Bicycle Commuter Profile: Alan B.

Bicycle Commuter Profile

Name: Alan Barnard
Location: Sacramento, CA, USA
Started bike commuting: On-and-off since 1983. Most recently full-time since early 2008.
Commute distance (one way): 6 miles on the bike, 25-ish on the train or bus.

Describe your commute: My multi-modal commute has three components. There’s the suburban leg that is mostly on quiet trails and backroads, there’s the bus/train leg which covers a majority of the distance, and finally, there’s the short urban hop from the train station to my workplace. The overall trip takes approximately 1.5 hours.

Describe your bike and accessories: My current primary commuter is the Civia Bryant shown here on the site. It’s mostly stock, with the addition of a Tubus Logo rack in the rear and a Pass & Stow porteur rack in the front. I recently swapped the BB5 disc brake calipers for a set of BB7 calipers. Eventually, I’ll probably upgrade the drivetrain to a Gates CenterTrack with an Alfine 11 internal gear hub. At that point, I may also add a dynamo hub up front.

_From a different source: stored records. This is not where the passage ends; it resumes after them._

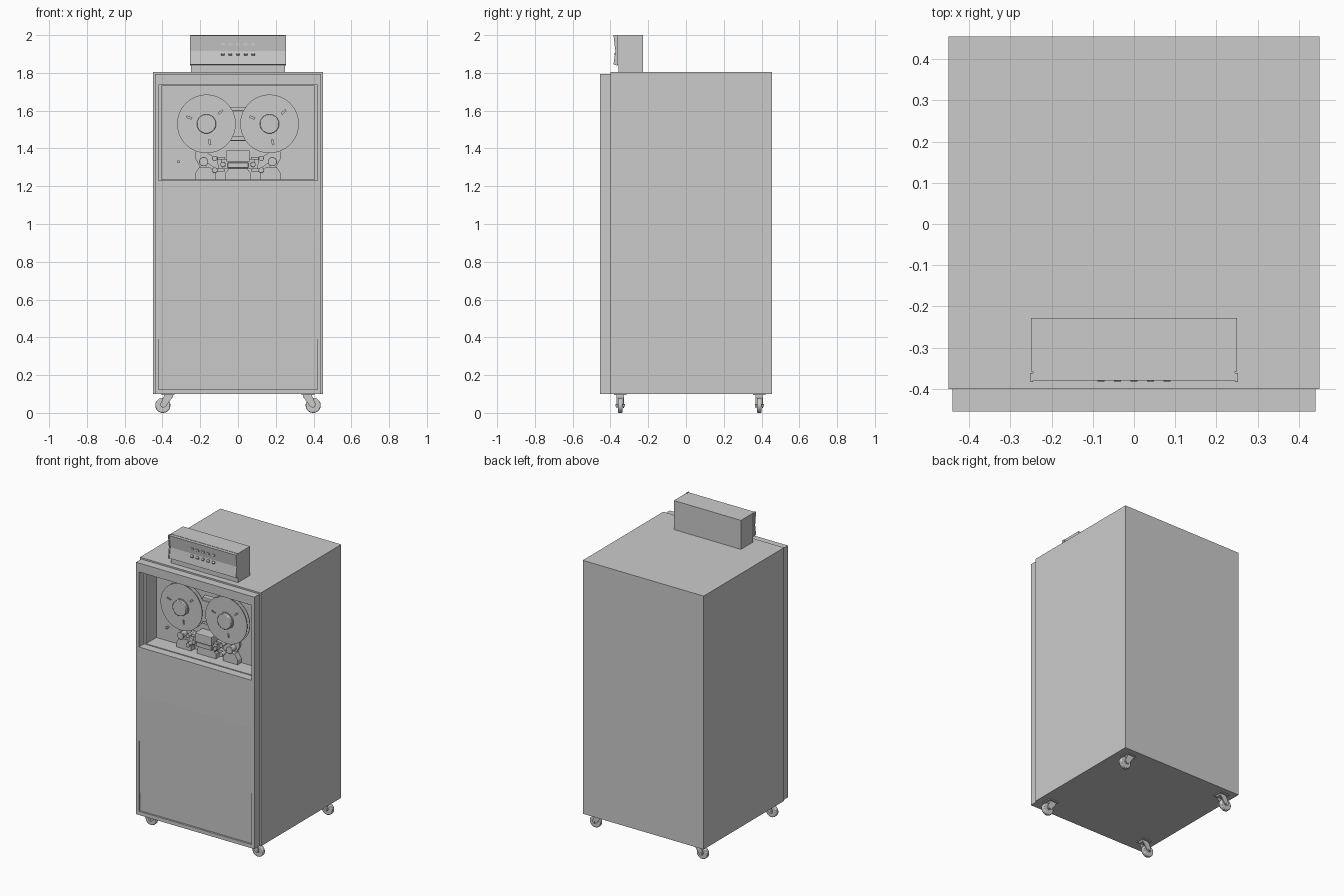
import bpy, bmesh, math
from mathutils import Vector

if "Cube" in bpy.data.objects:
    bpy.data.objects.remove(bpy.data.objects["Cube"])


def prism(name, pts, a0, a1, axis='y', bevel=0):
    """Extrude a closed profile along an axis ('y': points are x,z; 'x': points are y,z)."""
    place = (lambda p, a: (p[0], a, p[1])) if axis == 'y' else (lambda p, a: (a, p[0], p[1]))
    bm = bmesh.new()
    lo = [bm.verts.new(place(p, a0)) for p in pts]
    hi = [bm.verts.new(place(p, a1)) for p in pts]
    n = len(pts)
    bm.faces.new(lo)
    bm.faces.new(hi)
    for i in range(n):
        bm.faces.new((lo[i], lo[(i + 1) % n], hi[(i + 1) % n], hi[i]))
    bmesh.ops.recalc_face_normals(bm, faces=bm.faces)
    me = bpy.data.meshes.new(name)
    bm.to_mesh(me)
    bm.free()
    ob = bpy.data.objects.new(name, me)
    bpy.context.collection.objects.link(ob)
    if bevel:
        m = ob.modifiers.new("bevel", 'BEVEL')
        m.width, m.segments, m.limit_method = bevel, 2, 'ANGLE'
    return ob


def box(name, x0, x1, y0, y1, z0, z1, bevel=0):
    return prism(name, [(x0, z0), (x1, z0), (x1, z1), (x0, z1)], y0, y1, 'y', bevel)


def disc(name, x, z, y0, y1, r, n=32, bevel=0):
    pts = [(x + r * math.cos(2 * math.pi * i / n), z + r * math.sin(2 * math.pi * i / n)) for i in range(n)]
    ob = prism(name, pts, y0, y1, 'y')
    if bevel:
        m = ob.modifiers.new("bevel", 'BEVEL')
        m.width, m.segments, m.limit_method, m.angle_limit = bevel, 2, 'ANGLE', 1.0
    select(ob)
    bpy.ops.object.shade_smooth_by_angle(angle=math.radians(35))
    return ob


def select(ob):
    bpy.ops.object.select_all(action='DESELECT')
    ob.select_set(True)
    bpy.context.view_layer.objects.active = ob


def cut(ob, *cutters):
    for c in cutters:
        select(ob)
        m = ob.modifiers.new("cut", 'BOOLEAN')
        m.operation, m.solver, m.object = 'DIFFERENCE', 'EXACT', c
        bpy.ops.object.modifier_apply(modifier=m.name)
        bpy.data.objects.remove(c)


# Cabinet body with the deck recess
DECK = -0.29
cabinet = box("cabinet_body", -.45, .45, -.40, .455, .10, 1.805)
cut(cabinet, box("recess_cutter", -.405, .405, -.5, DECK, 1.235, 1.73))

# Front door with window opening and slightly sloping lower inset
door = box("front_door", -.44, .44, -.455, -.40, .10, 1.795)
cut(door, box("window_cutter", -.42, .42, -.5, -.38, 1.23, 1.735),
    prism("inset_cutter", [(-.47, .125), (-.443, .125), (-.455, .91), (-.47, .91)], -.42, .42, 'x'))

# Control box on top, with a folded concave front panel
box("control_box", -.25, .25, -.358, -.228, 1.805, 2.0)
prism("control_panel", [(-.355, 1.84), (-.380, 1.845), (-.369, 1.915), (-.380, 1.998), (-.355, 1.998)],
      -.245, .245, 'x')
for s in (-1, 1):
    prism("panel_end_cap", [(-.362, 1.838), (-.384, 1.845), (-.374, 1.915), (-.384, 2.0), (-.362, 2.0)],
          s * .245, s * .253, 'x')
for i in range(5):
    x = (i - 2) * .04
    box("indicator_lamp", x - .011, x + .011, -.379, -.365, 1.945, 1.957)
    prism("toggle_switch", [(-.365, 1.892), (-.376, 1.892), (-.382, 1.899), (-.376, 1.908), (-.365, 1.908)],
          x - .009, x + .009, 'x')

# Tape reels
RZ = 1.53
for s in (-1, 1):
    cx = s * .167
    for y in (-.364, -.334):
        flange = disc("reel_flange", cx, RZ, y, y + .004, .155, 64)
        slots = []
        for k in range(3):
            a = math.radians(40 + 120 * k)
            u, v = Vector((math.cos(a), math.sin(a))), Vector((-math.sin(a), math.cos(a)))
            c = Vector((cx, RZ)) + u * .098
            slots.append(prism("slot_cutter", [c + u * i * .014 + v * j * .004
                                               for i, j in ((-1, -1), (1, -1), (1, 1), (-1, 1))],
                               y - .01, y + .02))
        cut(flange, *slots)
    disc("tape_pack", cx, RZ, -.361, -.333, .082, 48)
    disc("reel_hub_ring", cx, RZ, -.370, DECK, .056, 48)
    disc("reel_hub_knob", cx, RZ, -.388, -.36, .051, 48, .004)

# Deck plate between the reels
box("center_plate", -.04, .04, -.325, DECK, 1.44, 1.62, .004)
box("center_cover", -.03, .03, -.335, -.32, 1.46, 1.60, .004)

# Head block
box("head_cover", -.062, .062, -.372, DECK, 1.33, 1.39, .004)
prism("head_base", [(-.09, 1.31), (-.075, 1.29), (.075, 1.29), (.09, 1.31), (.09, 1.345), (-.09, 1.345)],
      -.35, DECK)
prism("lower_center_housing", [(-.07, 1.235), (.07, 1.235), (.07, 1.265), (.05, 1.292), (-.05, 1.292), (-.07, 1.265)],
      -.335, DECK)
box("head_lip", -.055, .055, -.365, -.345, 1.297, 1.325, .003)

# Side tape guides, mirrored left and right
for s in (-1, 1):
    prism("column_housing", [(s * x, z) for x, z in
          ((.118, 1.235), (.228, 1.235), (.228, 1.265), (.205, 1.302), (.15, 1.302), (.118, 1.27))],
          -.33, DECK)
    prism("guide_bracket", [(s * x, z) for x, z in
          ((.10, 1.29), (.20, 1.30), (.225, 1.345), (.225, 1.385), (.16, 1.375), (.11, 1.345))],
          -.305, DECK)
    prism("roller_arm", [(s * x, z) for x, z in
          ((.07, 1.338), (.125, 1.338), (.125, 1.355), (.07, 1.355))], -.335, DECK)
    prism("lower_arm", [(s * x, z) for x, z in
          ((.07, 1.278), (.13, 1.272), (.19, 1.32), (.18, 1.34), (.12, 1.295), (.07, 1.292))], -.32, DECK)
    for x, z, r, y in ((.182, 1.33, .024, -.355), (.123, 1.347, .014, -.36),
                       (.080, 1.315, .014, -.36), (.123, 1.285, .015, -.36)):
        disc("tape_roller", s * x, z, y + .008, DECK, r * .8, 24)
        disc("roller_cap", s * x, z, y, y + .009, r, 24, .002)
disc("latch_knob", -.315, 1.33, -.31, DECK, .006, 16)
disc("latch_cap", -.315, 1.33, -.314, -.308, .008, 16)

# Casters, trailing outward at the four corners
for s in (-1, 1):
    for y in (-.348, .388):
        wx = s * .398
        disc("caster_wheel", wx, .04, y - .012, y + .012, .04, 32, .005)
        disc("caster_axle", wx, .04, y - .024, y + .024, .007, 12)
        box("caster_plate", s * .37 - .035, s * .37 + .035, y - .032, y + .032, .094, .101)
        box("caster_swivel", s * .368 - .024, s * .368 + .024, y - .020, y + .020, .082, .095)
        for side in (-1, 1):
            prism("caster_fork", [(s * x, z) for x, z in
                  ((.343, .088), (.393, .088), (.412, .045), (.408, .032), (.396, .027), (.384, .032))],
                  y + side * .015, y + side * .020)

I also sometimes ride a Brompton (shown above). I usually take it to work when I have errands to run downtown. It stores nicely at my workplace and I can take it inside with me instead of having to lock it up on the street.

What bit of advice would you like to share with new bike commuters?: Give yourself plenty of time and take your time. Bike commuting should be fun and relaxing. There’s nothing that takes the joy out of it more than feeling rushed and late. Hurrying can also lead to poor riding habits such as running stop signs, cutting across lanes without carefully checking for traffic, etc.

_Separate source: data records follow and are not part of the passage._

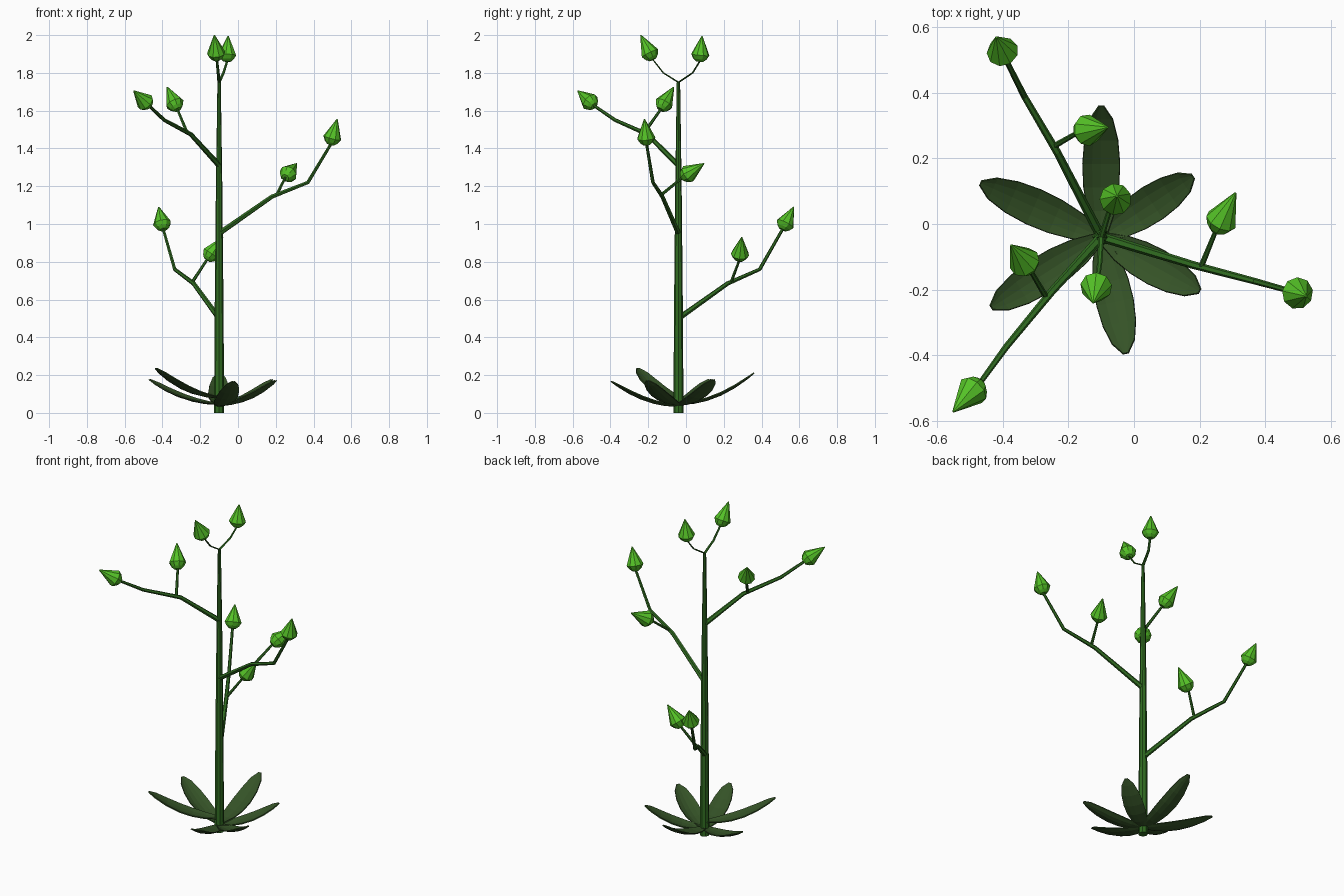
import bpy, bmesh, math
from mathutils import Vector

if "Cube" in bpy.data.objects:
    bpy.data.objects.remove(bpy.data.objects["Cube"])


def material(name, rgb):
    m = bpy.data.materials.new(name)
    m.diffuse_color = (*rgb, 1)
    m.use_nodes = True
    m.node_tree.nodes["Principled BSDF"].inputs["Base Color"].default_value = m.diffuse_color
    return m


STEM = material("stem_green", (0.03, 0.15, 0.015))
LEAF = material("leaf_green", (0.035, 0.085, 0.02))
BUD = material("bud_green", (0.09, 0.54, 0.02))


def finish(name, bm, mat):
    bmesh.ops.recalc_face_normals(bm, faces=bm.faces)
    mesh = bpy.data.meshes.new(name)
    bm.to_mesh(mesh)
    bm.free()
    mesh.materials.append(mat)
    ob = bpy.data.objects.new(name, mesh)
    bpy.context.collection.objects.link(ob)
    return ob


def tube(name, pts, radii, mat, sides=6, flat=1.0):
    """Rings of vertices along a path; flat squashes the section."""
    pts = [Vector(p) for p in pts]
    bm = bmesh.new()
    rings = []
    overall = (pts[-1] - pts[0]).normalized()
    ref = Vector((0, 0, 1)) if abs(overall.z) < 0.98 else Vector((0, 1, 0))
    for i, p in enumerate(pts):
        d = pts[min(i + 1, len(pts) - 1)] - pts[max(i - 1, 0)]
        u = d.cross(ref).normalized()
        v = u.cross(d).normalized()
        ring = []
        for k in range(sides):
            a = math.tau * k / sides
            ring.append(bm.verts.new(p + radii[i] * (u * math.cos(a) + v * flat * math.sin(a))))
        rings.append(ring)
    for r0, r1 in zip(rings, rings[1:]):
        for k in range(sides):
            j = (k + 1) % sides
            bm.faces.new((r0[k], r0[j], r1[j], r1[k]))
    bm.faces.new(rings[0])
    bm.faces.new(rings[-1])
    return finish(name, bm, mat)


def bud(name, base, tip):
    # Faceted bud: narrow base, wide shoulder, tapering to a point
    base, tip = Vector(base), Vector(tip)
    profile = [(0, 0.02), (0.1, 0.036), (0.26, 0.049), (0.6, 0.028), (1, 0.003)]
    tube(name, [base.lerp(tip, t) for t, r in profile], [r for t, r in profile], BUD, 9)


def leaf(name, tip, base_z):
    # Curved, slightly cupped blade from the stem to the tip
    start = Vector((CX, CY, base_z))
    tip = Vector(tip)
    out = tip - start
    side = Vector((-out.y, out.x, 0)).normalized()
    bm = bmesh.new()
    rows = []
    for t, w in [(0.03, 0.02), (0.2, 0.042), (0.38, 0.054), (0.56, 0.057),
                 (0.74, 0.051), (0.9, 0.035), (1, 0.008)]:
        c = start + Vector((out.x * t, out.y * t, out.z * t ** 2.1))
        rows.append([bm.verts.new(c + side * w * s + Vector((0, 0, 0.25 * w * s * s)))
                     for s in (-1, -0.5, 0, 0.5, 1)])
    for a, b in zip(rows, rows[1:]):
        for k in range(4):
            bm.faces.new((a[k], a[k + 1], b[k + 1], b[k]))
    ob = finish(name, bm, LEAF)
    mod = ob.modifiers.new("thickness", 'SOLIDIFY')
    mod.thickness = 0.006
    mod.offset = 0


# Main stem
CX, CY = -0.10, -0.04
TOP = (CX, CY, 1.75)
tube("main_stem", [(CX, CY, 0), (CX, CY, 0.6), (CX, CY, 1.2), TOP],
     [0.027, 0.023, 0.017, 0.009], STEM, 8)

# Side branches: path, bud tip, then side twig path and its bud tip
branches = {
    "lower": ([(CX, CY, 0.50), (-0.235, 0.22, 0.685), (-0.335, 0.39, 0.76), (-0.395, 0.51, 0.97)],
              (-0.42, 0.57, 1.09),
              [(-0.24, 0.24, 0.695), (-0.165, 0.283, 0.81)], (-0.08, 0.295, 0.93)),
    "middle": ([(CX, CY, 0.95), (0.18, -0.125, 1.145), (0.37, -0.175, 1.22), (0.49, -0.208, 1.42)],
               (0.525, -0.22, 1.555),
               [(0.205, -0.13, 1.155), (0.25, -0.02, 1.245)], (0.31, 0.095, 1.32)),
    "upper": ([(CX, CY, 1.31), (-0.25, -0.205, 1.475), (-0.39, -0.375, 1.55), (-0.47, -0.485, 1.625)],
              (-0.552, -0.573, 1.705),
              [(-0.27, -0.22, 1.485), (-0.32, -0.135, 1.605)], (-0.375, -0.065, 1.725)),
}
for name, (path, tip, twig, twig_tip) in branches.items():
    tube(name + "_branch", path, [0.015, 0.012, 0.010, 0.008], STEM)
    tube(name + "_twig", twig, [0.009, 0.007], STEM)
    bud(name + "_branch_bud", path[-1], tip)
    bud(name + "_twig_bud", twig[-1], twig_tip)

# Forked crown twigs with buds
crown = {
    "front": ([TOP, (-0.105, -0.12, 1.80), (-0.112, -0.175, 1.87)], (-0.125, -0.24, 2.0)),
    "back": ([TOP, (-0.077, 0.035, 1.80), (-0.058, 0.072, 1.86)], (-0.052, 0.085, 1.995)),
}
for name, (path, tip) in crown.items():
    tube(name + "_crown_twig", path, [0.009, 0.008, 0.007], STEM, flat=0.5)
    bud(name + "_crown_bud", path[-1], tip)

# Rosette of base leaves
leaves = [((-0.10, 0.36, 0.21), 0.045), ((0.18, 0.145, 0.175), 0.04),
          ((0.20, -0.205, 0.17), 0.04), ((-0.025, -0.395, 0.165), 0.035),
          ((-0.435, -0.255, 0.235), 0.08), ((-0.468, 0.125, 0.175), 0.045)]
for i, (tip, z) in enumerate(leaves):
    leaf(f"base_leaf_{i + 1}", tip, z)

[To add your profile to the collection, please visit our Bicycle Commuter Profiles page. —ed.]

2 Responses to “Bicycle Commuter Profile: Alan B.”

  • voyage says:

    @Alan

    As I understand and recall, there are bike lockers at your train/bus station where you can store the Civia for the day.

    On Brompton days you bring the Brompton onto your motorized mass mode and bring it into the city. How does that work for you in terms of hassle?

    Have you considered keeping a simple, fairly good folder such as the Dahon Speed Uno in your office so that you always have a bike available for little in-city runs, and have the Civia waiting for you when you get back, closer to home to make that last six miles?

    I ask not to criticize, but to understand and hopefully point out to people on the fence the flexibility that bikes coupled with good mass transpo can offer. What do you think?

  • Alan says:

    @voyage

    That’s correct; I often leave my full-sized bike in a locker at the train station.

    It’s actually no sweat bringing either the full-sized bike or the folder on the train. On my commuter train, the cars are outfitted with wall and floor bike racks. In the case of the Brompton, if the racks happen to be full, I can fold it and bring it upstairs with me. The main reason I bring the folder downtown is the limited storage and parking options.

    I like the idea of keeping a bike like the Dahon here at the office. That’s something to consider for the future.

    Thanks,
    Alan

 
© 2011 EcoVelo™